→ TASK GOAL
Each of the entries beneath this task should be written out exactly.

※

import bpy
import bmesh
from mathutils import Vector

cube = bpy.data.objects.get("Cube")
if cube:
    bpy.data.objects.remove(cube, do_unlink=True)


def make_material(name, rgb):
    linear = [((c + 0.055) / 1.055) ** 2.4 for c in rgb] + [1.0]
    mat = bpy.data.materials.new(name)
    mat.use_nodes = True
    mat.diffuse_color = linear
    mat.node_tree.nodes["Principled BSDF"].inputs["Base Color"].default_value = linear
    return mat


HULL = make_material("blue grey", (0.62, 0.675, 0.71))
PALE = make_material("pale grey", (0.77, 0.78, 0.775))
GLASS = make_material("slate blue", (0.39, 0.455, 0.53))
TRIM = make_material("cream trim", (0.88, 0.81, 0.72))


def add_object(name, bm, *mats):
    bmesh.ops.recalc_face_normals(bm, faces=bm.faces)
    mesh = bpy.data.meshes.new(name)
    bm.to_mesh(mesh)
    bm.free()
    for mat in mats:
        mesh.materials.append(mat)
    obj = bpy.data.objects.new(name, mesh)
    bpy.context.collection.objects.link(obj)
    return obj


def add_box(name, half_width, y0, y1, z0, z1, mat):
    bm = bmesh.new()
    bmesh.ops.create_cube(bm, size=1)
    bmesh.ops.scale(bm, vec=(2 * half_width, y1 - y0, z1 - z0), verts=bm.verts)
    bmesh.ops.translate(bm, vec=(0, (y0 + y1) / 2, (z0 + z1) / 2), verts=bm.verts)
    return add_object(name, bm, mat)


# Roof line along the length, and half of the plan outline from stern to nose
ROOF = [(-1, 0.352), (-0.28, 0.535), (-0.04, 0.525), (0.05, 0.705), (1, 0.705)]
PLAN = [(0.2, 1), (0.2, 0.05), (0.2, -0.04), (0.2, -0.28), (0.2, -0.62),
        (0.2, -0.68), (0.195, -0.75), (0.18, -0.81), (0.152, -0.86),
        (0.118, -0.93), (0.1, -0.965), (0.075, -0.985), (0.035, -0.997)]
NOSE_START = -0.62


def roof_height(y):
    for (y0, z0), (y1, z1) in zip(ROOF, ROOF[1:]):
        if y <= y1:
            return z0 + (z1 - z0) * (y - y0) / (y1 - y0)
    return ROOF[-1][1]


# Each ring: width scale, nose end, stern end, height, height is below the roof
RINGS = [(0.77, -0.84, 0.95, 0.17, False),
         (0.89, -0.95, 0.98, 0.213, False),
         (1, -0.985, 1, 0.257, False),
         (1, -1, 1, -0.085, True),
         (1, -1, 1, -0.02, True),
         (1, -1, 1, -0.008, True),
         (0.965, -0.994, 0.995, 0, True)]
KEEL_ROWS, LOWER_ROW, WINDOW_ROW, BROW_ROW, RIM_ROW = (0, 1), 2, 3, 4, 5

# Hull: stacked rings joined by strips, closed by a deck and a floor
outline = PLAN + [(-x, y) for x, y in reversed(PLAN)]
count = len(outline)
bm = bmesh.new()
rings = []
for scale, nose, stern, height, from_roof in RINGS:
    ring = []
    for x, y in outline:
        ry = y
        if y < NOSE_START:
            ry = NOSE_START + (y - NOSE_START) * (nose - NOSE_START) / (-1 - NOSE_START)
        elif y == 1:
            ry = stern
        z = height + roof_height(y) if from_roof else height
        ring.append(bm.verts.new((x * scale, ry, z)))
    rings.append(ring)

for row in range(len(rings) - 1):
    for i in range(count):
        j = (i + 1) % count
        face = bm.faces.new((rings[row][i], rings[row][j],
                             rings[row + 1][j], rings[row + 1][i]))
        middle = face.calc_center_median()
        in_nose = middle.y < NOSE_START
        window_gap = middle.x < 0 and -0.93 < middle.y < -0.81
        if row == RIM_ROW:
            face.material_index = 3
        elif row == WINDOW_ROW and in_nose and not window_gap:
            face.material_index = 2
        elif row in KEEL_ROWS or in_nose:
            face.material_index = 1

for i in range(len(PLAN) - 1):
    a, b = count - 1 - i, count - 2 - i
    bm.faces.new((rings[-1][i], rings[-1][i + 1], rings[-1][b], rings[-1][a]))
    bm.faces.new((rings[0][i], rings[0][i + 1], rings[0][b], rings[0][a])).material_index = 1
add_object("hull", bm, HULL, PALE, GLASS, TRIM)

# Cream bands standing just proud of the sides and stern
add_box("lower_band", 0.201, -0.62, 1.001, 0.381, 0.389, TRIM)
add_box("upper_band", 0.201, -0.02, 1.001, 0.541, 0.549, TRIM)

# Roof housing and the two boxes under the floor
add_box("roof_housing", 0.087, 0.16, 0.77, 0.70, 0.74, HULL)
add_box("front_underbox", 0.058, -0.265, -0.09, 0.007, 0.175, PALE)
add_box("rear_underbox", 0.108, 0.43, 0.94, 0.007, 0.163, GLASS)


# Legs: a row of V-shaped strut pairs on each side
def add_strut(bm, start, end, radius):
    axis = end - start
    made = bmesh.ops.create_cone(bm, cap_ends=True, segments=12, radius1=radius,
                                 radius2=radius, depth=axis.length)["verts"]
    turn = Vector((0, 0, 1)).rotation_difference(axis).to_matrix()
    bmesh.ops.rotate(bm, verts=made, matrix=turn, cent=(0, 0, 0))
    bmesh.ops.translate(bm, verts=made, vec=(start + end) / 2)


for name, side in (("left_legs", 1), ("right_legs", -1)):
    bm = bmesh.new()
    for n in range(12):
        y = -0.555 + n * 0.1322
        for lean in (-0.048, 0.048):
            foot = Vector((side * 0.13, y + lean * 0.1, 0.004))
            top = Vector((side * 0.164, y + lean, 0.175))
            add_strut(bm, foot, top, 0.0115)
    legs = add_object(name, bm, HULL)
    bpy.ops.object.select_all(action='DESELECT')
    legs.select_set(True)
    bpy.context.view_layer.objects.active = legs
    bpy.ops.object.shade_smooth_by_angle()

※

→ EXERCISE SOLUTION
import bpy
import bmesh
from mathutils import Vector

cube = bpy.data.objects.get("Cube")
if cube:
    bpy.data.objects.remove(cube, do_unlink=True)


def make_material(name, rgb):
    linear = [((c + 0.055) / 1.055) ** 2.4 for c in rgb] + [1.0]
    mat = bpy.data.materials.new(name)
    mat.use_nodes = True
    mat.diffuse_color = linear
    mat.node_tree.nodes["Principled BSDF"].inputs["Base Color"].default_value = linear
    return mat


HULL = make_material("blue grey", (0.62, 0.675, 0.71))
PALE = make_material("pale grey", (0.77, 0.78, 0.775))
GLASS = make_material("slate blue", (0.39, 0.455, 0.53))
TRIM = make_material("cream trim", (0.88, 0.81, 0.72))


def add_object(name, bm, *mats):
    bmesh.ops.recalc_face_normals(bm, faces=bm.faces)
    mesh = bpy.data.meshes.new(name)
    bm.to_mesh(mesh)
    bm.free()
    for mat in mats:
        mesh.materials.append(mat)
    obj = bpy.data.objects.new(name, mesh)
    bpy.context.collection.objects.link(obj)
    return obj


def add_box(name, half_width, y0, y1, z0, z1, mat):
    bm = bmesh.new()
    bmesh.ops.create_cube(bm, size=1)
    bmesh.ops.scale(bm, vec=(2 * half_width, y1 - y0, z1 - z0), verts=bm.verts)
    bmesh.ops.translate(bm, vec=(0, (y0 + y1) / 2, (z0 + z1) / 2), verts=bm.verts)
    return add_object(name, bm, mat)


# Roof line along the length, and half of the plan outline from stern to nose
ROOF = [(-1, 0.352), (-0.28, 0.535), (-0.04, 0.525), (0.05, 0.705), (1, 0.705)]
PLAN = [(0.2, 1), (0.2, 0.05), (0.2, -0.04), (0.2, -0.28), (0.2, -0.62),
        (0.2, -0.68), (0.195, -0.75), (0.18, -0.81), (0.152, -0.86),
        (0.118, -0.93), (0.1, -0.965), (0.075, -0.985), (0.035, -0.997)]
NOSE_START = -0.62


def roof_height(y):
    for (y0, z0), (y1, z1) in zip(ROOF, ROOF[1:]):
        if y <= y1:
            return z0 + (z1 - z0) * (y - y0) / (y1 - y0)
    return ROOF[-1][1]


# Each ring: width scale, nose end, stern end, height, height is below the roof
RINGS = [(0.77, -0.84, 0.95, 0.17, False),
         (0.89, -0.95, 0.98, 0.213, False),
         (1, -0.985, 1, 0.257, False),
         (1, -1, 1, -0.085, True),
         (1, -1, 1, -0.02, True),
         (1, -1, 1, -0.008, True),
         (0.965, -0.994, 0.995, 0, True)]
KEEL_ROWS, LOWER_ROW, WINDOW_ROW, BROW_ROW, RIM_ROW = (0, 1), 2, 3, 4, 5

# Hull: stacked rings joined by strips, closed by a deck and a floor
outline = PLAN + [(-x, y) for x, y in reversed(PLAN)]
count = len(outline)
bm = bmesh.new()
rings = []
for scale, nose, stern, height, from_roof in RINGS:
    ring = []
    for x, y in outline:
        ry = y
        if y < NOSE_START:
            ry = NOSE_START + (y - NOSE_START) * (nose - NOSE_START) / (-1 - NOSE_START)
        elif y == 1:
            ry = stern
        z = height + roof_height(y) if from_roof else height
        ring.append(bm.verts.new((x * scale, ry, z)))
    rings.append(ring)

for row in range(len(rings) - 1):
    for i in range(count):
        j = (i + 1) % count
        face = bm.faces.new((rings[row][i], rings[row][j],
                             rings[row + 1][j], rings[row + 1][i]))
        middle = face.calc_center_median()
        in_nose = middle.y < NOSE_START
        window_gap = middle.x < 0 and -0.93 < middle.y < -0.81
        if row == RIM_ROW:
            face.material_index = 3
        elif row == WINDOW_ROW and in_nose and not window_gap:
            face.material_index = 2
        elif row in KEEL_ROWS or in_nose:
            face.material_index = 1

for i in range(len(PLAN) - 1):
    a, b = count - 1 - i, count - 2 - i
    bm.faces.new((rings[-1][i], rings[-1][i + 1], rings[-1][b], rings[-1][a]))
    bm.faces.new((rings[0][i], rings[0][i + 1], rings[0][b], rings[0][a])).material_index = 1
add_object("hull", bm, HULL, PALE, GLASS, TRIM)

# Cream bands standing just proud of the sides and stern
add_box("lower_band", 0.201, -0.62, 1.001, 0.381, 0.389, TRIM)
add_box("upper_band", 0.201, -0.02, 1.001, 0.541, 0.549, TRIM)

# Roof housing and the two boxes under the floor
add_box("roof_housing", 0.087, 0.16, 0.77, 0.70, 0.74, HULL)
add_box("front_underbox", 0.058, -0.265, -0.09, 0.007, 0.175, PALE)
add_box("rear_underbox", 0.108, 0.43, 0.94, 0.007, 0.163, GLASS)


# Legs: a row of V-shaped strut pairs on each side
def add_strut(bm, start, end, radius):
    axis = end - start
    made = bmesh.ops.create_cone(bm, cap_ends=True, segments=12, radius1=radius,
                                 radius2=radius, depth=axis.length)["verts"]
    turn = Vector((0, 0, 1)).rotation_difference(axis).to_matrix()
    bmesh.ops.rotate(bm, verts=made, matrix=turn, cent=(0, 0, 0))
    bmesh.ops.translate(bm, verts=made, vec=(start + end) / 2)


for name, side in (("left_legs", 1), ("right_legs", -1)):
    bm = bmesh.new()
    for n in range(12):
        y = -0.555 + n * 0.1322
        for lean in (-0.048, 0.048):
            foot = Vector((side * 0.13, y + lean * 0.1, 0.004))
            top = Vector((side * 0.164, y + lean, 0.175))
            add_strut(bm, foot, top, 0.0115)
    legs = add_object(name, bm, HULL)
    bpy.ops.object.select_all(action='DESELECT')
    legs.select_set(True)
    bpy.context.view_layer.objects.active = legs
    bpy.ops.object.shade_smooth_by_angle()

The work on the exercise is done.